Question

Asked By – Richard

I want to take the string 0.71331, 52.25378 and return 0.71331,52.25378 – i.e. just look for a digit, a comma, a space and a digit, and strip out the space.

This is my current code:

coords = '0.71331, 52.25378'
coord_re = re.sub("(\d), (\d)", "\1,\2", coords)
print coord_re

But this gives me 0.7133,2.25378. What am I doing wrong?

Now we will see solution for issue: Handling backreferences to capturing groups in re.sub replacement pattern


Answer

You should be using raw strings for regex, try the following:

coord_re = re.sub(r"(\d), (\d)", r"\1,\2", coords)

With your current code, the backslashes in your replacement string are escaping the digits, so you are replacing all matches the equivalent of chr(1) + "," + chr(2):

>>> '\1,\2'
'\x01,\x02'
>>> print '\1,\2'
,
>>> print r'\1,\2'   # this is what you actually want
\1,\2

Any time you want to leave the backslash in the string, use the r prefix, or escape each backslash (\\1,\\2).

This question is answered By – Andrew Clark

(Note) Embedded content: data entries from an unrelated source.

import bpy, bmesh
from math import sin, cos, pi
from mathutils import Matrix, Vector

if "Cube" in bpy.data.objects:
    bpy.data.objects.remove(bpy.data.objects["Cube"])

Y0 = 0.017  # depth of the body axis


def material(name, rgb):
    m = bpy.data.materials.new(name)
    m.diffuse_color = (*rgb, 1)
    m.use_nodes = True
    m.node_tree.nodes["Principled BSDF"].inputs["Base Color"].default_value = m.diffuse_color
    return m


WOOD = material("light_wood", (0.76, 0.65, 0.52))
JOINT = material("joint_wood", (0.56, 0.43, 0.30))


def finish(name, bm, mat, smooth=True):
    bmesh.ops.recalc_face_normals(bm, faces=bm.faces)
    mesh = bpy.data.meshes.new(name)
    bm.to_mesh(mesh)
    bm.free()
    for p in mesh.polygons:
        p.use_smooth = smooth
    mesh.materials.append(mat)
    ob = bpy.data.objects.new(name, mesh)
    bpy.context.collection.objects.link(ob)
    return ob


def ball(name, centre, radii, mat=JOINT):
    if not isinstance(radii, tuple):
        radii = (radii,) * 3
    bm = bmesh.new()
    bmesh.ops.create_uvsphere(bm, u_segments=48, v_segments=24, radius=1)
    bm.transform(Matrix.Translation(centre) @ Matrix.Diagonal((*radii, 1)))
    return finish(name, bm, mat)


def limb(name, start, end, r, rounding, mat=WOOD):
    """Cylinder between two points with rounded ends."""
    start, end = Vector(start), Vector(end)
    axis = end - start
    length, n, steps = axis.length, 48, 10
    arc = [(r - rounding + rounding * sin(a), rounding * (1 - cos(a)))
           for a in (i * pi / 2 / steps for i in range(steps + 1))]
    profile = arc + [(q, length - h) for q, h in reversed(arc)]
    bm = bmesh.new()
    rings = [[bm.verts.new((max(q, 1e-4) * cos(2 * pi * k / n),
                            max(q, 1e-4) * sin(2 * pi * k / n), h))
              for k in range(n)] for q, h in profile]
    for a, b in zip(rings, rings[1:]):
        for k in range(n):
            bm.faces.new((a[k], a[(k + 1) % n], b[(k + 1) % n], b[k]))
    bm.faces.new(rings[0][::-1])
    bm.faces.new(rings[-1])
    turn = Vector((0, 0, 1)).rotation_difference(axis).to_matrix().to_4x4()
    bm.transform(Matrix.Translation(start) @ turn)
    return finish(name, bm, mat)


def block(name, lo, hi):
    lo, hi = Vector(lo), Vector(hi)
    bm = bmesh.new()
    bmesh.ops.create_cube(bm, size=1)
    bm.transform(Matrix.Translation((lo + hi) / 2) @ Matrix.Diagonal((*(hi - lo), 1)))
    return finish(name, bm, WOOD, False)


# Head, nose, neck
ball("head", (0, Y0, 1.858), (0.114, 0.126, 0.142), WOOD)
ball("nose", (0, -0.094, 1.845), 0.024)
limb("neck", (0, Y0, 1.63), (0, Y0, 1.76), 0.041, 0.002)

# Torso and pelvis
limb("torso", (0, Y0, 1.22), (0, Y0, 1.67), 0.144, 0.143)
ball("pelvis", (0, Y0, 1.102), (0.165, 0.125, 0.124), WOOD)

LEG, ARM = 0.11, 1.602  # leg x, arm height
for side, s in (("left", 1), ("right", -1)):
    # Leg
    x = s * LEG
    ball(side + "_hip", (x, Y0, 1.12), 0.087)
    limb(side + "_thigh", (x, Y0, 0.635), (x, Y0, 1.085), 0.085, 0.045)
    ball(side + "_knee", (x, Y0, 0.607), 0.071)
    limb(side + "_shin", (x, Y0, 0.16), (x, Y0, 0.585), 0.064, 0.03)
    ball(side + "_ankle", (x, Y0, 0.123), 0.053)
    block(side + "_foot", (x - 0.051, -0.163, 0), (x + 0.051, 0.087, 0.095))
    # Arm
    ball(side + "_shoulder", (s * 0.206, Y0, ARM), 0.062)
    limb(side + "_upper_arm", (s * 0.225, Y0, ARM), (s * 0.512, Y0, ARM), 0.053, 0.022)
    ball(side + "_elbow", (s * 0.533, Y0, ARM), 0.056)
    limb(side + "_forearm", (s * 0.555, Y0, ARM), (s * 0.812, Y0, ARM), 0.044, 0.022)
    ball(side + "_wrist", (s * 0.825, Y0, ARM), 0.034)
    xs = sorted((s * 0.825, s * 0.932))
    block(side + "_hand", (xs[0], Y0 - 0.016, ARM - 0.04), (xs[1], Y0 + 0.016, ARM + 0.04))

This answer is collected from stackoverflow and reviewed by FixPython community admins, is licensed under cc by-sa 2.5 , cc by-sa 3.0 and cc by-sa 4.0